|Medtech Issues in the 2012 Election Year|
The Patient Protection and Affordable Care Act (ACA) will likely not succeed in reducing the cost of healthcare in the United States, according to a recent survey of 2694 physicians. At least, that was the opinion of 70% of the survey frespondents. 67% of them also felt the legislation would not improve the doctor-patient relationship. Only 12% of respondents reported that the ACA “brought the reform needed in healthcare.”
The survey also asked physicians to grade the reform. Although 31% of felt the reform was worthy of an “A” or “B,” the mean average grade was a “D.”
According to the survey, which was organized by Jackson Healthcare:
While the U.S. public remains uncomfortable with some of the legislations reforms, others remain popular. For example, the provision to allow parents to extend insurance to their children until the age of 26 has wide support. In fact, UnitedHealthcare, the nation’s largest private health insurance company, has announced that will continue to offer this provision, even if the Supreme Court strikes the legislation down in a ruling expected later this month. In addition, UnitedHealthcare also supports other provisions of the ACA such as the use of preventive services such as immunizations or screening for diabetes without requiring co-payments.

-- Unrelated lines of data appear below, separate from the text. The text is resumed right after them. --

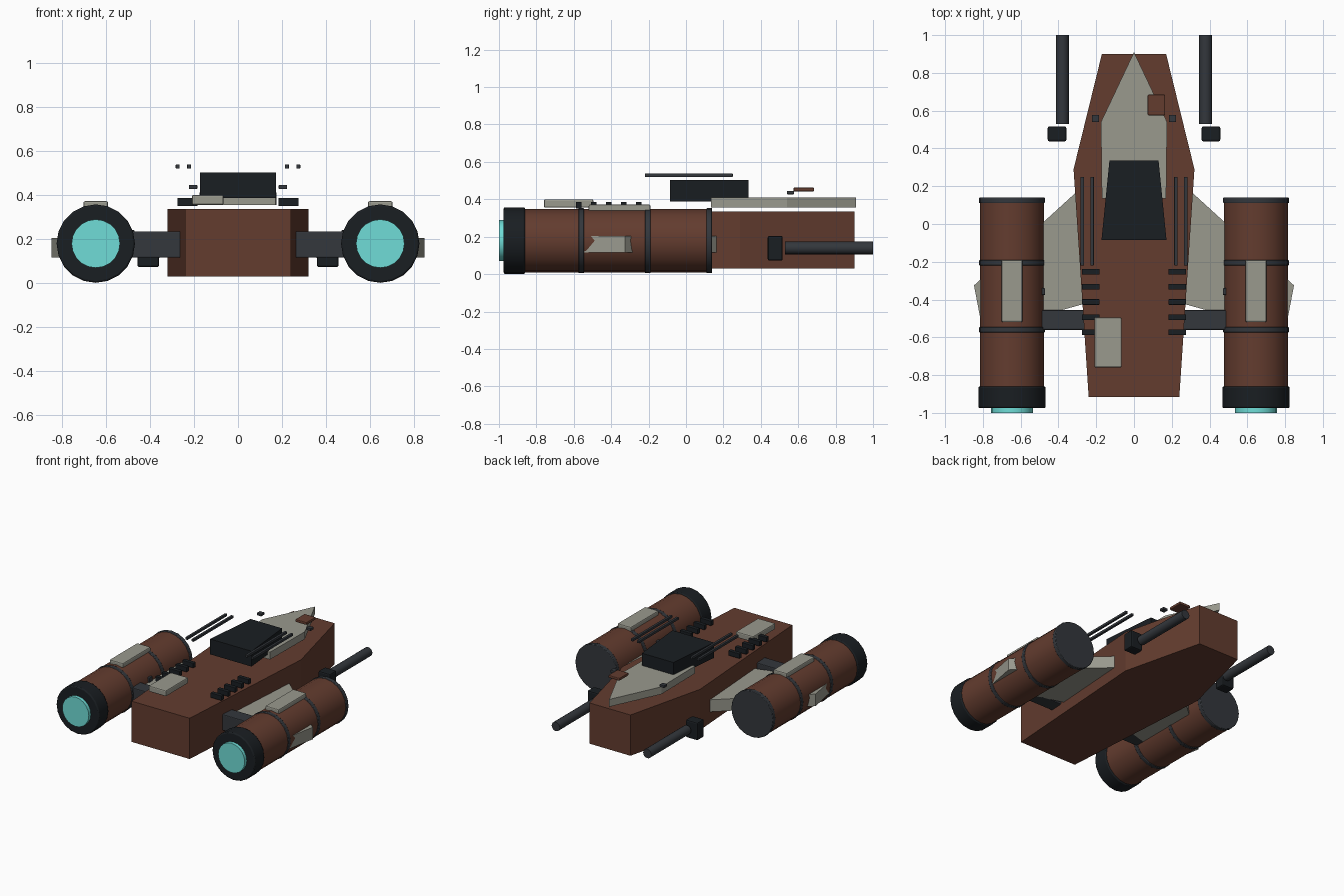
import bpy, bmesh, math

if "Cube" in bpy.data.objects:
    bpy.data.objects.remove(bpy.data.objects["Cube"])

def mat(name, c):
    m = bpy.data.materials.new(name)
    m.diffuse_color = (*c, 1)
    m.use_nodes = True
    m.node_tree.nodes["Principled BSDF"].inputs["Base Color"].default_value = m.diffuse_color
    return m

RUST = mat("rust", (0.125, 0.045, 0.028))
DARK = mat("dark", (0.010, 0.013, 0.016))
STEEL = mat("steel", (0.033, 0.038, 0.045))
PALE = mat("pale", (0.32, 0.32, 0.27))
GLOW = mat("glow", (0.16, 0.72, 0.68))

def finish(o, name, m, bevel=0):
    o.name = name
    o.data.materials.append(m)
    if bevel:
        b = o.modifiers.new("bevel", 'BEVEL')
        b.width, b.segments = bevel, 2
    return o

def box(name, m, x, y, z, bevel=0.0):
    """Box from (min, max) ranges."""
    bpy.ops.mesh.primitive_cube_add(size=1, location=[sum(r) / 2 for r in (x, y, z)])
    o = bpy.context.object
    o.scale = [abs(r[1] - r[0]) for r in (x, y, z)]
    bpy.ops.object.transform_apply(location=False, rotation=False, scale=True)
    return finish(o, name, m, bevel)

def tube(name, m, x, z, r, y0, y1, sides=20, bevel=0.0):
    """Cylinder lying along y."""
    bpy.ops.mesh.primitive_cylinder_add(vertices=sides, radius=r, depth=y1 - y0,
        location=(x, (y0 + y1) / 2, z), rotation=(math.pi / 2, 0, 0))
    o = finish(bpy.context.object, name, m, bevel)
    bpy.ops.object.shade_smooth_by_angle(angle=math.radians(35))
    return o

def slab(name, m, pts, z0, z1):
    """Plan outline extruded upwards."""
    bm = bmesh.new()
    f = bm.faces.new([bm.verts.new((x, y, z0)) for x, y in pts])
    top = bmesh.ops.extrude_face_region(bm, geom=[f])["geom"]
    bmesh.ops.translate(bm, vec=(0, 0, z1 - z0),
                        verts=[v for v in top if isinstance(v, bmesh.types.BMVert)])
    bmesh.ops.recalc_face_normals(bm, faces=bm.faces)
    me = bpy.data.meshes.new(name)
    bm.to_mesh(me)
    bm.free()
    o = bpy.data.objects.new(name, me)
    bpy.context.collection.objects.link(o)
    return finish(o, name, m)

def both(half):
    """Complete a half outline by mirroring it over x."""
    return half + [(-x, y) for x, y in reversed(half) if x]

# Hull, nose plate, canopy
slab("hull", RUST, both([(0.17, 0.9), (0.32, 0.29), (0.24, -0.915)]), 0.03, 0.335)
slab("nose_plate", PALE, both([(0, 0.91), (0.175, 0.54), (0.17, 0.135)]), 0.355, 0.41)
slab("canopy", DARK, both([(0.13, 0.335), (0.172, -0.085)]), 0.387, 0.502)

# Loose deck panels
box("rear_deck_panel", PALE, (-0.21, -0.065), (-0.76, -0.495), (0.355, 0.4), 0.008)
box("nose_patch", RUST, (0.072, 0.165), (0.575, 0.685), (0.442, 0.463), 0.006)

for s, side in ((-1, "left"), (1, "right")):
    ex, ez = s * 0.646, 0.179
    # Engine pod
    tube(side + "_engine_body", RUST, ex, ez, 0.17, -0.87, 0.13)
    for i, y in enumerate((0.125, -0.205, -0.56)):
        tube(f"{side}_engine_band_{i}", STEEL, ex, ez, 0.174, y - 0.015, y + 0.015, bevel=0.004)
    tube(side + "_nozzle", DARK, ex, ez, 0.178, -0.975, -0.86, bevel=0.008)
    tube(side + "_thruster_glow", GLOW, ex, ez, 0.11, -1.0, -0.96)
    box(side + "_engine_top_plate", PALE, (ex - 0.056, ex + 0.056), (-0.52, -0.19), (0.335, 0.372), 0.008)
    box(side + "_engine_fitting", STEEL, (s * 0.47, s * 0.49), (-0.375, -0.34), (0.205, 0.24), 0.003)

    # Wing and strut
    slab(side + "_wing", PALE, [(s * x, y) for x, y in
         ((0.26, 0.21), (0.847, -0.325), (0.8, -0.572), (0.2, -0.405))], 0.115, 0.205)
    box(side + "_strut", STEEL, (s * 0.2, s * 0.52), (-0.56, -0.455), (0.115, 0.235), 0.006)

    # Cannon
    tube(side + "_cannon_barrel", STEEL, s * 0.379, 0.14, 0.034, 0.53, 1.0, sides=16)
    box(side + "_cannon_block", DARK, (s * 0.358, s * 0.457), (0.437, 0.517), (0.072, 0.205), 0.01)

    # Deck rails, sensor stud and vents
    for i, x in enumerate((0.222, 0.274)):
        box(f"{side}_rail_{i}", STEEL, (s * x - 0.009, s * x + 0.009), (-0.22, 0.25), (0.52, 0.538), 0.002)
    box(side + "_sensor_stud", STEEL, (s * 0.185, s * 0.223), (0.54, 0.578), (0.427, 0.445), 0.003)
    for i in range(5):
        y = -0.253 - 0.08 * i
        box(f"{side}_vent_{i}", DARK, (s * 0.183, s * 0.275), (y - 0.015, y + 0.015), (0.35, 0.386), 0.003)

Brian Buntz is the editor-at-large at UBM Canon's medical group. Follow him on Twitter at @brian_buntz.